__EXERCISE__.
Of all the entries below, retype only the lines from the one with "mesh.materials.append(stone)" through the one with "bpy.context.collection.objects.link(rock)", exactly as they appear.

__EXERCISE INPUTS__.

* * * * * * *

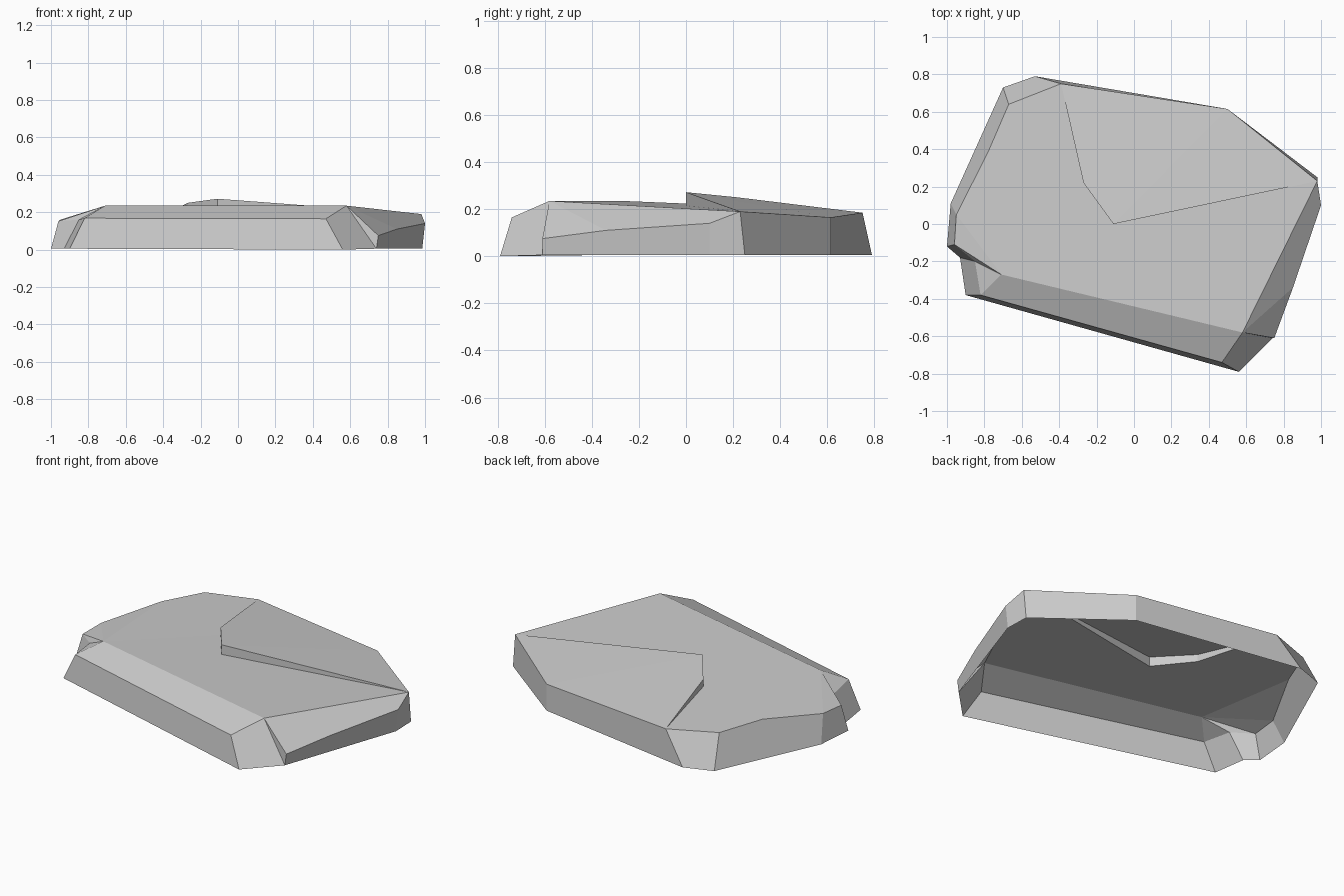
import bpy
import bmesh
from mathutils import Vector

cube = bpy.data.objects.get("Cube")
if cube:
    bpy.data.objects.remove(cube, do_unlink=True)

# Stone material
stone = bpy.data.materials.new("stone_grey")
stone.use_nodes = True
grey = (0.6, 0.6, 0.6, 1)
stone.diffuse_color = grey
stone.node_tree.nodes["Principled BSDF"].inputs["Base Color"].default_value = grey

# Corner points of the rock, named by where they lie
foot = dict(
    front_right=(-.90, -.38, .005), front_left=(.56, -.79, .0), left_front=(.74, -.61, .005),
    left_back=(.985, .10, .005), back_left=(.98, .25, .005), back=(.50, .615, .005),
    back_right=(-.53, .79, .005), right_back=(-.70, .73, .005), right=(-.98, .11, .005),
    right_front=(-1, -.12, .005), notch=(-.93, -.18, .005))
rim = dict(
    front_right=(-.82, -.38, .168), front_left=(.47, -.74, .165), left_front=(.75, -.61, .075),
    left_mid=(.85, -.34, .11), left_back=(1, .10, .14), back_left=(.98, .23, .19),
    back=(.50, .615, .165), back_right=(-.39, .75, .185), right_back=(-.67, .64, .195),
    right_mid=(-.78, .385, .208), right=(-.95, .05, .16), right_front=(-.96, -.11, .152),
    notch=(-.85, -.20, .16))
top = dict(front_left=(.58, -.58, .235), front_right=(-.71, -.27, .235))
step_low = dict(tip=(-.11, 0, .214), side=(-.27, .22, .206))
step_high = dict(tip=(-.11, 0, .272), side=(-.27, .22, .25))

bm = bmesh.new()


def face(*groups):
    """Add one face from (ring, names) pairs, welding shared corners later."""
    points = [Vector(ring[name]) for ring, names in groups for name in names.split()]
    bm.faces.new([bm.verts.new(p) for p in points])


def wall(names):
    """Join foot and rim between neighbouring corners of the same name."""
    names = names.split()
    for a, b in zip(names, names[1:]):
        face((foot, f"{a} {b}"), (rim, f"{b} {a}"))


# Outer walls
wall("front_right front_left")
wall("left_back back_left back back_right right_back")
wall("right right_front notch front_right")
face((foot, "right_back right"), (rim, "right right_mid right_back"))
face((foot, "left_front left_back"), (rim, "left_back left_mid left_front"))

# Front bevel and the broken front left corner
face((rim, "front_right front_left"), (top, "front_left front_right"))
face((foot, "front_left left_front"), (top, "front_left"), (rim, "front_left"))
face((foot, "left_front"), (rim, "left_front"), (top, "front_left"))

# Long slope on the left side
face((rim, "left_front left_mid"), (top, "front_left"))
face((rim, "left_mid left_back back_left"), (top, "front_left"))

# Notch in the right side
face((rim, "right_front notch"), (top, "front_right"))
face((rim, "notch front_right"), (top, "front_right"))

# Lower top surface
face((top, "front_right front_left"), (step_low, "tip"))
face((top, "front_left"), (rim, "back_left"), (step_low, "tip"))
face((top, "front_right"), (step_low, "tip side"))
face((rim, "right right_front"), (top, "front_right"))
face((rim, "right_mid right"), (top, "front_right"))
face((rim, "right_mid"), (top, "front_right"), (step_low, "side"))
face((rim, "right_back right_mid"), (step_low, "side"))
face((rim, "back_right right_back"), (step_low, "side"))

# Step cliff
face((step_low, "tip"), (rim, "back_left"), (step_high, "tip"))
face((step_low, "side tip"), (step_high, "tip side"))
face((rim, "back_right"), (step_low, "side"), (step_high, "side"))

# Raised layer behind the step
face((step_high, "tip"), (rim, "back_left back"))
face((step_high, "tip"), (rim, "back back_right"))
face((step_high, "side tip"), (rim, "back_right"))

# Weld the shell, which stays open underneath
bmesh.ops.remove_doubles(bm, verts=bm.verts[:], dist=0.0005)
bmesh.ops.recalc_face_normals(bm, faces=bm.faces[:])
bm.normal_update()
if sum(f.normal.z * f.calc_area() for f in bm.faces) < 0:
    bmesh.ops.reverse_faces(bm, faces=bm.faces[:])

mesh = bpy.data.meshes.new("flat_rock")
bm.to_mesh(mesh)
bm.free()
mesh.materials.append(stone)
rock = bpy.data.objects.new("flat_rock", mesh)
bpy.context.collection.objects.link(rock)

* * * * * * *

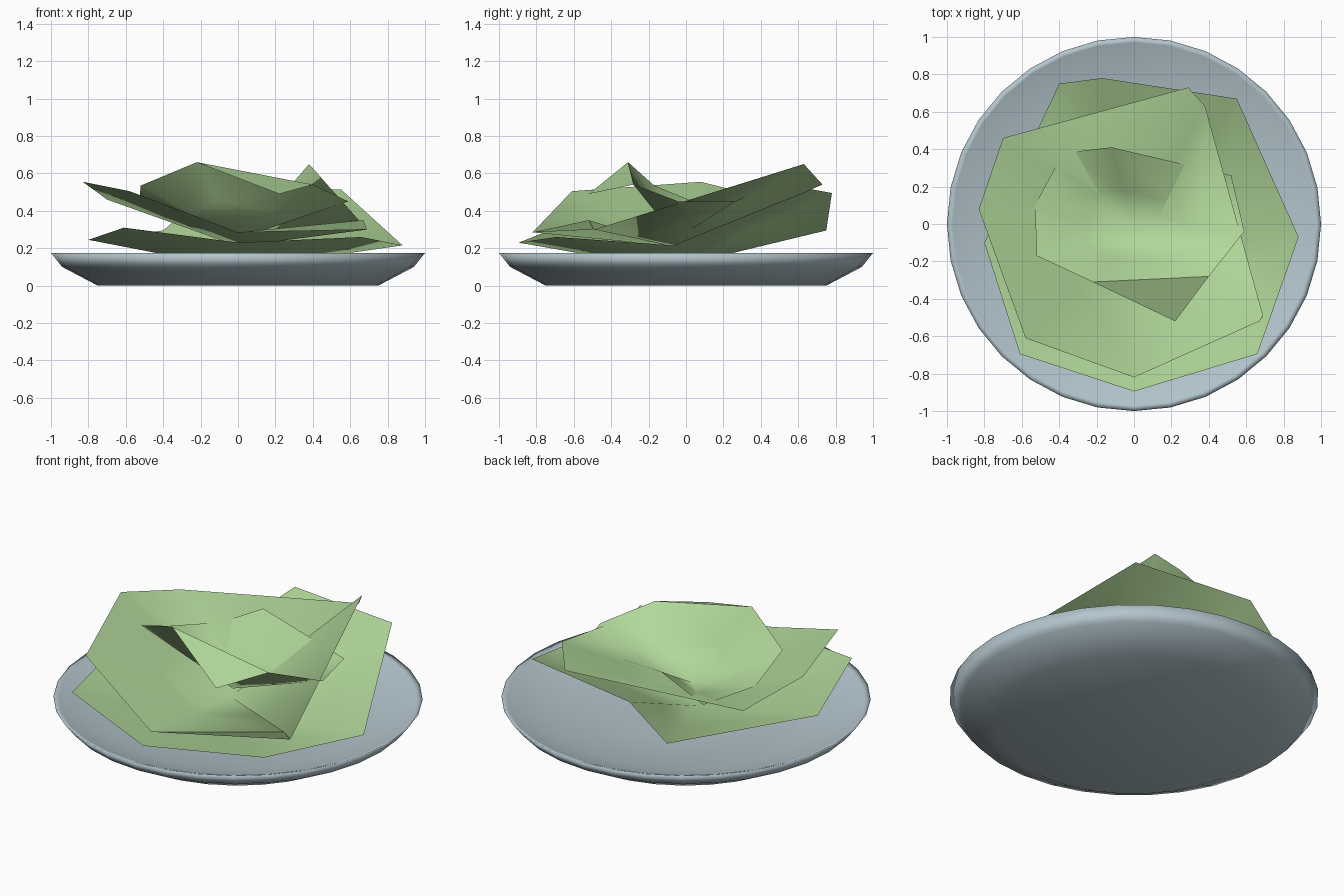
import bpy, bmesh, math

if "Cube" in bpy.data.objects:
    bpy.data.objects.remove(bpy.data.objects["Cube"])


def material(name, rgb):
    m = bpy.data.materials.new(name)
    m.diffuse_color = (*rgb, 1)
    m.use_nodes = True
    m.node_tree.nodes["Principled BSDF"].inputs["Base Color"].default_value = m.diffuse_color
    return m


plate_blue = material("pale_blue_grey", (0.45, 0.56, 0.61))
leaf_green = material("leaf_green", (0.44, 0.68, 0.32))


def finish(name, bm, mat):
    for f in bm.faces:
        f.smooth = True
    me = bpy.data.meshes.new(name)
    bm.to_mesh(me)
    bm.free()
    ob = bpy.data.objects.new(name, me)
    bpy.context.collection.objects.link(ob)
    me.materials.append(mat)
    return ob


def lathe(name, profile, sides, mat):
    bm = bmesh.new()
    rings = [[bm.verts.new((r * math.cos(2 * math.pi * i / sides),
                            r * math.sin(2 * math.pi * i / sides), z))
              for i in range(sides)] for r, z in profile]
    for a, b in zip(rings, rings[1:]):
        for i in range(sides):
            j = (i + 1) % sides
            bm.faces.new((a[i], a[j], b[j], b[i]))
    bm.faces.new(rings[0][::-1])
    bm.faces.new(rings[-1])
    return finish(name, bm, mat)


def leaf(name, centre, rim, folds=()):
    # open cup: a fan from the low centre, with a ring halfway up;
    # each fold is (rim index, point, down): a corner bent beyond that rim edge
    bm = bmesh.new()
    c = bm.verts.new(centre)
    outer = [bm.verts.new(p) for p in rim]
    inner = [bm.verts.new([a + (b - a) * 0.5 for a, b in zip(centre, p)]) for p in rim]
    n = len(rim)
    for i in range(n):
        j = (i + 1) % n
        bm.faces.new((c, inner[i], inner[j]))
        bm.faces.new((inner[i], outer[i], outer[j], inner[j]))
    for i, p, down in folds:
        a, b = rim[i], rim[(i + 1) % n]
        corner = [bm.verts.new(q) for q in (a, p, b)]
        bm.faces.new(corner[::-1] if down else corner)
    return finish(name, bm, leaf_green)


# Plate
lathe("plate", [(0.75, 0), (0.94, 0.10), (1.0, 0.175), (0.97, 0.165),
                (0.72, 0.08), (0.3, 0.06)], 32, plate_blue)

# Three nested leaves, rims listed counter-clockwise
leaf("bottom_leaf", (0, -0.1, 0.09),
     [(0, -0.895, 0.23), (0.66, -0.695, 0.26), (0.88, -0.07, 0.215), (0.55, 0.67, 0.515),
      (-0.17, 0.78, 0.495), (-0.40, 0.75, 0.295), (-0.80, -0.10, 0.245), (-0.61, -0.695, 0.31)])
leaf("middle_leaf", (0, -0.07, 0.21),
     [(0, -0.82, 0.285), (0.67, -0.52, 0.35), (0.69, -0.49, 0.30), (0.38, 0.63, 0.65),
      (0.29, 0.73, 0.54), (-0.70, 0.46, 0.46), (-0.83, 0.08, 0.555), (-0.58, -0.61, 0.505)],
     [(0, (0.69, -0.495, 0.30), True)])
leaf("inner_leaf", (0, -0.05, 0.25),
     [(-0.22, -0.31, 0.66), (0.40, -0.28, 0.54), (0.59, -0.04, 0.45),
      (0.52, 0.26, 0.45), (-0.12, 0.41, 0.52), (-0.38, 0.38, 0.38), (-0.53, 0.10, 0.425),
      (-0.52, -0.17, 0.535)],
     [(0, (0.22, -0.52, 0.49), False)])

* * * * * * *

__EXERCISE OUTPUT__.
mesh.materials.append(stone)
rock = bpy.data.objects.new("flat_rock", mesh)
bpy.context.collection.objects.link(rock)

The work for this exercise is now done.